By Sam Aebi | @sam_aebi
It is no secret festivals are loud, busy and colourful events with a lot of young (and even old) people having a good time under the influence of alcohol and drugs.
But is this established “festival culture” of drugs and alcohol a problem and, more importantly, does something need to be done to prevent its negative impacts?
The 2018 Groovin the Moo (GTM) festival in Adelaide on Friday is an example of an event thriving in this type of culture.
Within five minutes of entering the festival, illicit substances could be smelt or seen through the behaviour of festivalgoers, making it clear party drugs were the go-to.
Festivalgoers watching New South Wales funk band Winston Surfshirt at Groovin the Moo Wayville on Friday.
The GTM festival in Canberra on Sunday was a landmark case for drug-testing, with festival patrons being allowed to have their drugs tested for toxins, without punishment if caught possessing them.
Over 80 substances were tested by the Safety and Testing and Advisory Service at Festivals and Events, with results proving positive for highly-toxic chemicals in two cases.
Two clear capsules were found to contain N-Ethylpentylone (ephylone),a chemical which causes heart problems and hallucinations and responsible for overdoses previously.
It is possible those who could have been subjected to the capsules may have needed medical attention, possibly admitted to hospital with serious side-affects or even suffer an overdose from the pills.
Other findings of concern amongst the pills, capsules and powders tested included toothpaste, muscle cream and spray paint.
Festivalgoers binned drugs they considered “duds” following testing, while some even threw theirs away after seeing other’s test results.
These disturbing finds promote strong arguments against festivals, with many previous Adelaide festivals such as Stereosonic cancelled due to factors such as overdoses and drug arrests.
In 2015, a 25-year-old woman died from an ecstasy and MDMA drug overdoseat the Sydney Stereosonic festival, while a 19-year-old man died after taking pills at the Adelaide festivalin the same year.

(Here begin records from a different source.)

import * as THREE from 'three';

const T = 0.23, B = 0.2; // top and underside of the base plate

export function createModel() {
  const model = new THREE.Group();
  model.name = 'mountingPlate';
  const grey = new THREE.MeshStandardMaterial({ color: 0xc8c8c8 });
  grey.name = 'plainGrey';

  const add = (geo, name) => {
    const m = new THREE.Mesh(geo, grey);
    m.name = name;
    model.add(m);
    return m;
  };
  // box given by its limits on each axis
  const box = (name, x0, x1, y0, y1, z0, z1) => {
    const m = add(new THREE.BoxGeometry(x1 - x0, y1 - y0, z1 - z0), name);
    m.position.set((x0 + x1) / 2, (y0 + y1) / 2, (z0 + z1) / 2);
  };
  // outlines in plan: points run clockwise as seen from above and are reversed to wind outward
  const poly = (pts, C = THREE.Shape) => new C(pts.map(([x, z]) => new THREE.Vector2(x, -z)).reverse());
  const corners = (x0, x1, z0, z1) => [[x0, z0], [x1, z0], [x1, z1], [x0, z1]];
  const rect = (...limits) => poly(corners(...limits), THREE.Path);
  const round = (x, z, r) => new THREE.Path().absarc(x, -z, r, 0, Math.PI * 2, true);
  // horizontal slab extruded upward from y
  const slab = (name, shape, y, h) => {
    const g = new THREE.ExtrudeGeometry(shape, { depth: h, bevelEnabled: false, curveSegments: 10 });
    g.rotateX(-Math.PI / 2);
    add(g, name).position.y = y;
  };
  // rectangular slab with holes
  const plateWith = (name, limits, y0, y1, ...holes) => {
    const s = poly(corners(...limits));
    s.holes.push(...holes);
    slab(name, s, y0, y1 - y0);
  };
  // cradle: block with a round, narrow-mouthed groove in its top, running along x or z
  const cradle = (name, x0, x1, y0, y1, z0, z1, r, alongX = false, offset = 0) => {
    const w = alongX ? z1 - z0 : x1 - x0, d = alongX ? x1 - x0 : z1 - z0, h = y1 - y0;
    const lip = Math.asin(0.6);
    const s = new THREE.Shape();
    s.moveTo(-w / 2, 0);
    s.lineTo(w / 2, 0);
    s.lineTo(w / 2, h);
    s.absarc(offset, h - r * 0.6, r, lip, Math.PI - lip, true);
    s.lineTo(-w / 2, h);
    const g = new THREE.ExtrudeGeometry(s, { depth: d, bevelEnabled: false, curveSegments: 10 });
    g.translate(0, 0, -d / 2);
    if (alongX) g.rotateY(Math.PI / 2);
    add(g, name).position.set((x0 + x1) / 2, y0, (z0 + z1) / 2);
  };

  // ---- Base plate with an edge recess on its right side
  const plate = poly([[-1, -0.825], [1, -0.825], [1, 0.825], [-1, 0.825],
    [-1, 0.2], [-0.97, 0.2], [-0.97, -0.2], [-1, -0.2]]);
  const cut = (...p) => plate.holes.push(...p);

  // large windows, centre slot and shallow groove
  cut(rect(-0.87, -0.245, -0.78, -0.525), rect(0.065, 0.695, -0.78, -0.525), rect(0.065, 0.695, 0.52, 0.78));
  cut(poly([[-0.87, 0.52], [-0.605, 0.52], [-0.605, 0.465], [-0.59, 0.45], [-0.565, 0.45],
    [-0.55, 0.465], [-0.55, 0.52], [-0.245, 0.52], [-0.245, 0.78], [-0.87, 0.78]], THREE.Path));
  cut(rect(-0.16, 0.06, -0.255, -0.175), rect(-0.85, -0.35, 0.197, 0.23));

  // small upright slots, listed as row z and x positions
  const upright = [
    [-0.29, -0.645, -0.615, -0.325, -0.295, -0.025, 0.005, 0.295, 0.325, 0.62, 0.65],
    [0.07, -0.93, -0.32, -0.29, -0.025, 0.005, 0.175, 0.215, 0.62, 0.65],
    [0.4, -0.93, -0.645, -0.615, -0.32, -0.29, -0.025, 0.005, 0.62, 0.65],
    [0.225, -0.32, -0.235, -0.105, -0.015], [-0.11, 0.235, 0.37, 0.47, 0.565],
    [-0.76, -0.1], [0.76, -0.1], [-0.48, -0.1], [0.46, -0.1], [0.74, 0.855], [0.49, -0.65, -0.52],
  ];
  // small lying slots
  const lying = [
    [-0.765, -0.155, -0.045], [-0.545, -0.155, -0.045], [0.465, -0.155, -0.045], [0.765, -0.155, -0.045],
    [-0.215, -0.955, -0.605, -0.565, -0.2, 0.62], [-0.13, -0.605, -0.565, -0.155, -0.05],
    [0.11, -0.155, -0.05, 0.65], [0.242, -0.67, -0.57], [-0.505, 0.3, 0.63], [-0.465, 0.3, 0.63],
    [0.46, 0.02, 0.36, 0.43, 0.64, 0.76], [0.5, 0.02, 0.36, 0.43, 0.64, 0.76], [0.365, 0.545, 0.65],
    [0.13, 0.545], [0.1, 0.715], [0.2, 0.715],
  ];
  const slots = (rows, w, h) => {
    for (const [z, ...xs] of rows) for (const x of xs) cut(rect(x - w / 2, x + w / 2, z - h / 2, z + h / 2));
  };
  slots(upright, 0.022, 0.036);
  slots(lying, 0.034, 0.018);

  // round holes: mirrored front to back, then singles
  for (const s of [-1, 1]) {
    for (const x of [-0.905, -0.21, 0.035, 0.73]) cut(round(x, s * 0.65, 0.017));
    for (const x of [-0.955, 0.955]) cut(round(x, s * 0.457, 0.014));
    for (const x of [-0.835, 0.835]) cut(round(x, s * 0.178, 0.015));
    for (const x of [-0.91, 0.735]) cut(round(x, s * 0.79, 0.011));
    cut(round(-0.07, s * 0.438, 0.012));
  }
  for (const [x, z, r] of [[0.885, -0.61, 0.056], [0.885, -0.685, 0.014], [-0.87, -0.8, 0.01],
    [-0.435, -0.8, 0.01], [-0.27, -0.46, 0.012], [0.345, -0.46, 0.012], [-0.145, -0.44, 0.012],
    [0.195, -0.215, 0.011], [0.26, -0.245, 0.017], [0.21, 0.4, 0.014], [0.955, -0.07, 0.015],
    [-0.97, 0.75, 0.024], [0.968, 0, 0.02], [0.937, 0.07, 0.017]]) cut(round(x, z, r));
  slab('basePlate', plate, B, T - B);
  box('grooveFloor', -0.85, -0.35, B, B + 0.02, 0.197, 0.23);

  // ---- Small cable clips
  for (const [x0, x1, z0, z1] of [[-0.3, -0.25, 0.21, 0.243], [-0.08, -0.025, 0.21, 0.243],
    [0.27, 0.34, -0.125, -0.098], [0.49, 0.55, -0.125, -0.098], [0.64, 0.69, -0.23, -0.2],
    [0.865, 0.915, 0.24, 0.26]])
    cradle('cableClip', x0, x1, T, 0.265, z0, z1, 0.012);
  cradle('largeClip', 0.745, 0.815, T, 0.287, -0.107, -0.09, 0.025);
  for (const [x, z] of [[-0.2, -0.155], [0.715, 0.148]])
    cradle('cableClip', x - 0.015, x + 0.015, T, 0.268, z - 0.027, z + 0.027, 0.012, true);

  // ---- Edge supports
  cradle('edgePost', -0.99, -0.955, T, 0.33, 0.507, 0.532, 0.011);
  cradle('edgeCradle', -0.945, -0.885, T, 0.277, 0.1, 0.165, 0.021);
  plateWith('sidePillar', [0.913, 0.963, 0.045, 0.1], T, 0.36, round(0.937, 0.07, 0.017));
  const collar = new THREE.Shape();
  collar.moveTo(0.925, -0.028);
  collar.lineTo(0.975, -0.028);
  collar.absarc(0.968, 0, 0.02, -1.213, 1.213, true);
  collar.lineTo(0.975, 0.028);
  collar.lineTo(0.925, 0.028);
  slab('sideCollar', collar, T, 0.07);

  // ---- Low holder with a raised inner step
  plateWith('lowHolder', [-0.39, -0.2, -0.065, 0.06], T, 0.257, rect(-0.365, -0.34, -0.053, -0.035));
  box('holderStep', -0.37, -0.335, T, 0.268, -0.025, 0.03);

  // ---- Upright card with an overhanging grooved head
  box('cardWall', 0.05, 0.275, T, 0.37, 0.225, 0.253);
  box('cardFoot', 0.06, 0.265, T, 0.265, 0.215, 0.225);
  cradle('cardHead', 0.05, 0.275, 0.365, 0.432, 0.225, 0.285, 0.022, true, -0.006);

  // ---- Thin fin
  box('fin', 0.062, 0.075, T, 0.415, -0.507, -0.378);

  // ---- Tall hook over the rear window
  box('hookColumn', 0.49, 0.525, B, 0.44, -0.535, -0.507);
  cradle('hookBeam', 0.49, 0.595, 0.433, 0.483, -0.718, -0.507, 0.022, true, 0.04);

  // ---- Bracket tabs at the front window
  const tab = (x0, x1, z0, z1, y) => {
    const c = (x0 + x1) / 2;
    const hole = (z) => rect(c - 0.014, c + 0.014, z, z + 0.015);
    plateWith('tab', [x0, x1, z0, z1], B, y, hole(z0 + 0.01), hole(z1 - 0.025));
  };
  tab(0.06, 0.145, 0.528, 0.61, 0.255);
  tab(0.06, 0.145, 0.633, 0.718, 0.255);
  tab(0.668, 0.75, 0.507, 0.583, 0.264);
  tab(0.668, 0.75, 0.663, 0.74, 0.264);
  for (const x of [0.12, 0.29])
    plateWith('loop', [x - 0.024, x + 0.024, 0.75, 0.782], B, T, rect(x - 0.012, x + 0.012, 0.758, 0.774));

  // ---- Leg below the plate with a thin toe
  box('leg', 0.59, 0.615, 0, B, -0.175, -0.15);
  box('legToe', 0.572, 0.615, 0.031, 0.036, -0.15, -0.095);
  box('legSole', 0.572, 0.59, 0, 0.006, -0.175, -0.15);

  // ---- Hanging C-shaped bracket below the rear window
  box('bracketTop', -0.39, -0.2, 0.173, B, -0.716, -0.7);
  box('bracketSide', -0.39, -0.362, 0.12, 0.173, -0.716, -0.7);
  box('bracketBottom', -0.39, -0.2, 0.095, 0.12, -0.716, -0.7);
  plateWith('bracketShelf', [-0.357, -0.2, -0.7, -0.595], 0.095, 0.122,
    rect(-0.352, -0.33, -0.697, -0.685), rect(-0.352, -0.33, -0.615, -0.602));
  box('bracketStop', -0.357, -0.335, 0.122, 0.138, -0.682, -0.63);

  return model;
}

The event was cancelled the following year, joining the list of cancelled Australian music festivals including Big Day Out (2014), Future Music Festival and Soundwave (both 2015).
While these tragic cases are horrific and the consequences unprecedented, patrons of events like these need to be educated on what can happen involving drug and alcohol use.
It is also important to note the negative impacts of these substances are not all bad, with many people using pills and capsules without their health being significantly affected.
Friday’s GTM Festival in Adelaide further highlighted the many safety precautions taken by festival organisers to prevent and reduce the likelihood of dangerous drug and alcohol cases.
The event, at Wayville oval, had three easily accessible first aid centres as well as four spots where festivalgoers could access drinking water.
Patrons were also handed free refillable water bags that could be clipped onto clothing and carried at all times.
In addition, the organisation headspaceset up a helpdesk for those needing someone professional to talk to about mental health or alcohol and drug use.
Another major argument against festivals is the effect on the location and environment through littering and damage.
While litter was prominent on Wayville oval, numerous rubbish and recycling bins were placed around the oval’s edge and stood out in bright red and yellow colours.
Patrons could also save money on drinks by returning their empty cans to the bar for a one-dollar discount on their next drink per can returned.
Incentives such as this significantly increase peoples’ willingness to commit to recycling and respecting the environment.
In addition to these positive aspects of GTM, one of the main benefits of festival culture is the general atmosphere by and for the festival patrons.
The day saw smiling faces and people enjoying themselves, whether or not that enjoyment depended on the use of alcohol and drugs.
Festivalgoers watching UK DJ Duke Dumont at Groovin the Moo Wayville on Friday.
The idea of festival culture has slowly been established as a culture of drug-dealing, overdosing and environmental issues, rather than the music, enjoyment and friendship that it should be known for.
While festival culture holds a negative connotation when it is discussed, the positive aspects of it shine through when both event organisers and patrons work together to make it an enjoyable experience for everyone.
Image Courtesy: Sam Aebi